- _Task brief_
The response should consist solely of the line containing "moved = [g for" and the lines after it through the end of the listing below, repeated exactly.

- _Information shown_
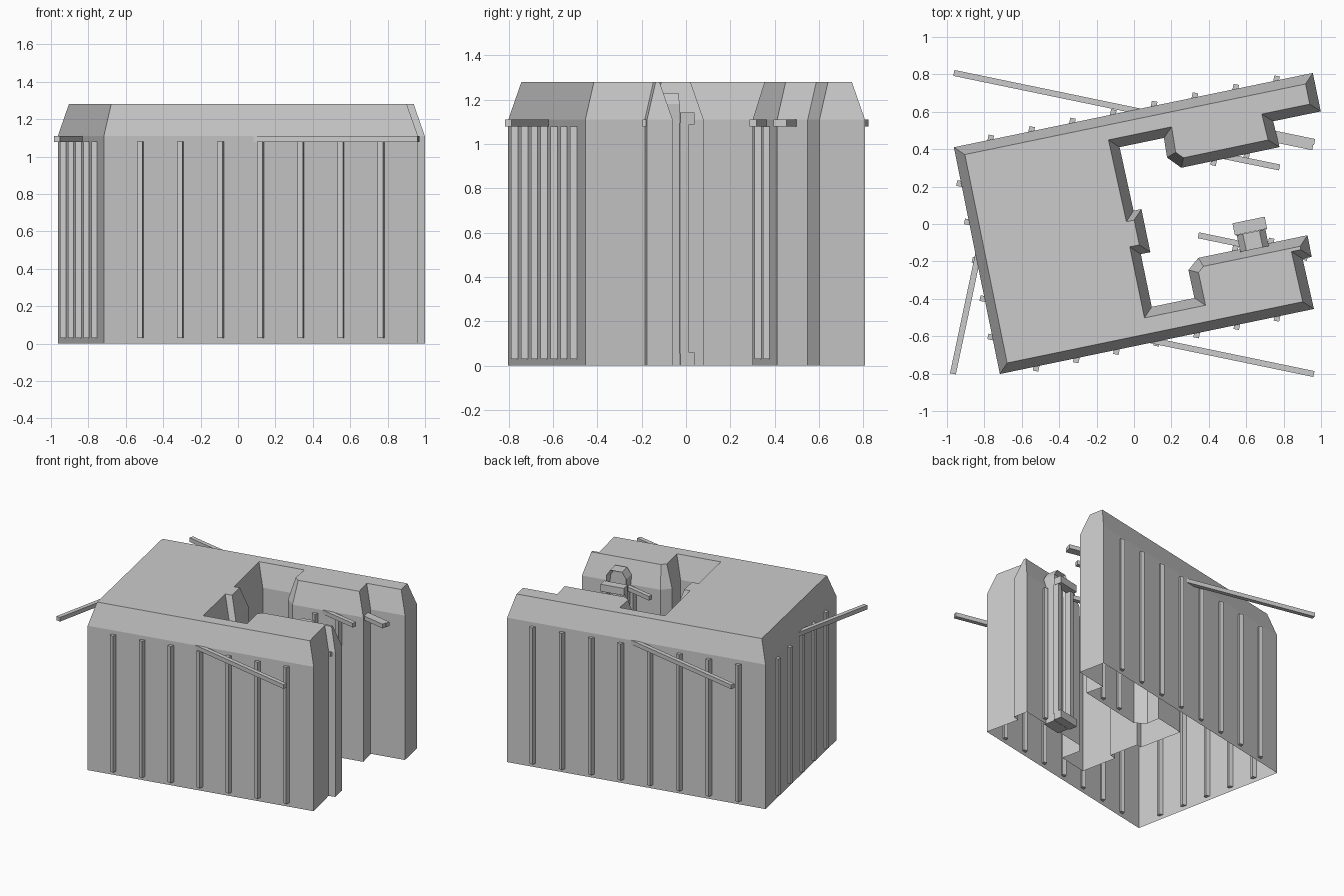
import bpy, bmesh, math
from mathutils import Vector, Matrix

cube = bpy.data.objects.get("Cube")
if cube:
    bpy.data.objects.remove(cube, do_unlink=True)

TURN = math.radians(11.7)      # whole building is turned on its plot
EAVE, RIDGE, INSET = 1.11, 1.28, 0.05
SPIN = Matrix.Rotation(TURN, 4, 'Z')

stone = bpy.data.materials.new("pale_grey_stone")
stone.use_nodes = True
stone.diffuse_color = (0.6, 0.6, 0.6, 1)
stone.node_tree.nodes["Principled BSDF"].inputs["Base Color"].default_value = (0.6, 0.6, 0.6, 1)


def add_object(name, bm, matrix=SPIN):
    mesh = bpy.data.meshes.new(name)
    bm.to_mesh(mesh)
    bm.free()
    mesh.materials.append(stone)
    obj = bpy.data.objects.new(name, mesh)
    obj.matrix_world = matrix
    bpy.context.collection.objects.link(obj)
    return obj


def box(name, centre, size, heading=TURN):
    """Box at a plan position, turned to a world heading."""
    bm = bmesh.new()
    bmesh.ops.create_cube(bm, size=1)
    bmesh.ops.scale(bm, vec=size, verts=bm.verts)
    place = Matrix.Translation(SPIN @ Vector(centre))
    return add_object(name, bm, place @ Matrix.Rotation(heading, 4, 'Z'))


def inset_outline(points, d):
    """Mitred inward offset of a counter-clockwise outline."""
    result = []
    for i, p in enumerate(points):
        a = (p - points[i - 1]).normalized()
        b = (points[(i + 1) % len(points)] - p).normalized()
        na, nb = Vector((-a.y, a.x)), Vector((-b.y, b.x))
        result.append(p + (na + nb) * d / (1 + na.dot(nb)))
    return result


# Plan outline, clockwise from the back right corner
nw, ne = (-0.86, 0.597), (1.10, 0.597)
sw, se = (-0.865, -0.64), (0.85, -0.64)
north_wing = [(1.10, 0.387), (0.84, 0.387), (0.845, 0.245), (0.309, 0.243),
              (0.245, 0.312), (0.25, 0.418)]
court = [(0.008, 0.418), (0.012, 0.07), (0.055, 0.07), (0.055, -0.165),
         (0.003, -0.165), (0.003, -0.453)]
south_wing = [(0.236, -0.453), (0.235, -0.30), (0.30, -0.247), (0.896, -0.247),
              (0.895, -0.365), (0.845, -0.365)]
outline = [Vector(p) for p in [nw, ne] + north_wing + court + south_wing + [se, sw]]
outline.reverse()

# Walls and bevelled flat roof, open underneath
bm = bmesh.new()
rings = []
for pts, z in ((outline, 0), (outline, EAVE), (inset_outline(outline, INSET), RIDGE)):
    rings.append([bm.verts.new((p.x, p.y, z)) for p in pts])
for low, high in zip(rings, rings[1:]):
    for i in range(len(low)):
        j = (i + 1) % len(low)
        bm.faces.new((low[i], low[j], high[j], high[i]))
bm.faces.new(rings[-1])
add_object("walls_and_roof", bm)


def dress_wall(name, start, end, count, margin):
    """Vertical ribs along a wall and one skewed beam under the eave."""
    a, b = Vector(start), Vector(end)
    along = (b - a).normalized()
    length = (b - a).length
    heading = math.atan2(along.y, along.x) - TURN
    for k in range(count):
        p = a + along * (margin + (length - 2 * margin) * k / (count - 1))
        box(f"{name}_rib_{k + 1}", (p.x, p.y, 0.555), (0.03, 0.05, 1.05), heading)
    mid = (a + b) / 2
    box(f"{name}_beam", (mid.x, mid.y, 1.095), (length, 0.032, 0.032), heading)


dress_wall("back_wall", nw, ne, 8, 0.2)
dress_wall("front_wall", sw, se, 7, 0.2)
dress_wall("side_wall", sw, nw, 5, 0.2)
dress_wall("north_wing", north_wing[3], north_wing[2], 2, 0.178)
dress_wall("south_wing", south_wing[2], south_wing[3], 2, 0.2)
box("north_wing_short_beam", (0.842, 0.317, 1.095), (0.42, 0.032, 0.032), -TURN)

# Portal on the south wing: recessed door bay with a chamfered head
PX, BACK, FRONT = 0.604, -0.262, -0.17
profile = [(-0.078, 0), (0.078, 0), (0.078, 1.18), (0.045, 1.23), (-0.045, 1.23), (-0.078, 1.18)]
bm = bmesh.new()
face = bm.faces.new([bm.verts.new((PX + x, BACK, z)) for x, z in profile])
out = bmesh.ops.extrude_face_region(bm, geom=[face])
moved = [g for g in out["geom"] if isinstance(g, bmesh.types.BMVert)]
bmesh.ops.translate(bm, vec=(0, FRONT - BACK, 0), verts=moved)
bmesh.ops.recalc_face_normals(bm, faces=bm.faces)
door = max(bm.faces, key=lambda f: f.calc_center_median().y)
bmesh.ops.inset_region(bm, faces=[door], thickness=0.02)
bmesh.ops.translate(bm, vec=(0, -0.035, 0), verts=door.verts)
add_object("portal_bay", bm)

# Portal plinth, lintel and pillars
for part, z, h in (("plinth", 0.03, 0.06), ("lintel", 1.115, 0.055)):
    box("portal_" + part, (PX, -0.136, z), (0.176, 0.065, h))
for side, name in ((-1, "right"), (1, "left")):
    box(f"portal_{name}_pillar", (PX + side * 0.068, -0.15, 0.575), (0.036, 0.042, 1.04))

- _Your response_
moved = [g for g in out["geom"] if isinstance(g, bmesh.types.BMVert)]
bmesh.ops.translate(bm, vec=(0, FRONT - BACK, 0), verts=moved)
bmesh.ops.recalc_face_normals(bm, faces=bm.faces)
door = max(bm.faces, key=lambda f: f.calc_center_median().y)
bmesh.ops.inset_region(bm, faces=[door], thickness=0.02)
bmesh.ops.translate(bm, vec=(0, -0.035, 0), verts=door.verts)
add_object("portal_bay", bm)

# Portal plinth, lintel and pillars
for part, z, h in (("plinth", 0.03, 0.06), ("lintel", 1.115, 0.055)):
    box("portal_" + part, (PX, -0.136, z), (0.176, 0.065, h))
for side, name in ((-1, "right"), (1, "left")):
    box(f"portal_{name}_pillar", (PX + side * 0.068, -0.15, 0.575), (0.036, 0.042, 1.04))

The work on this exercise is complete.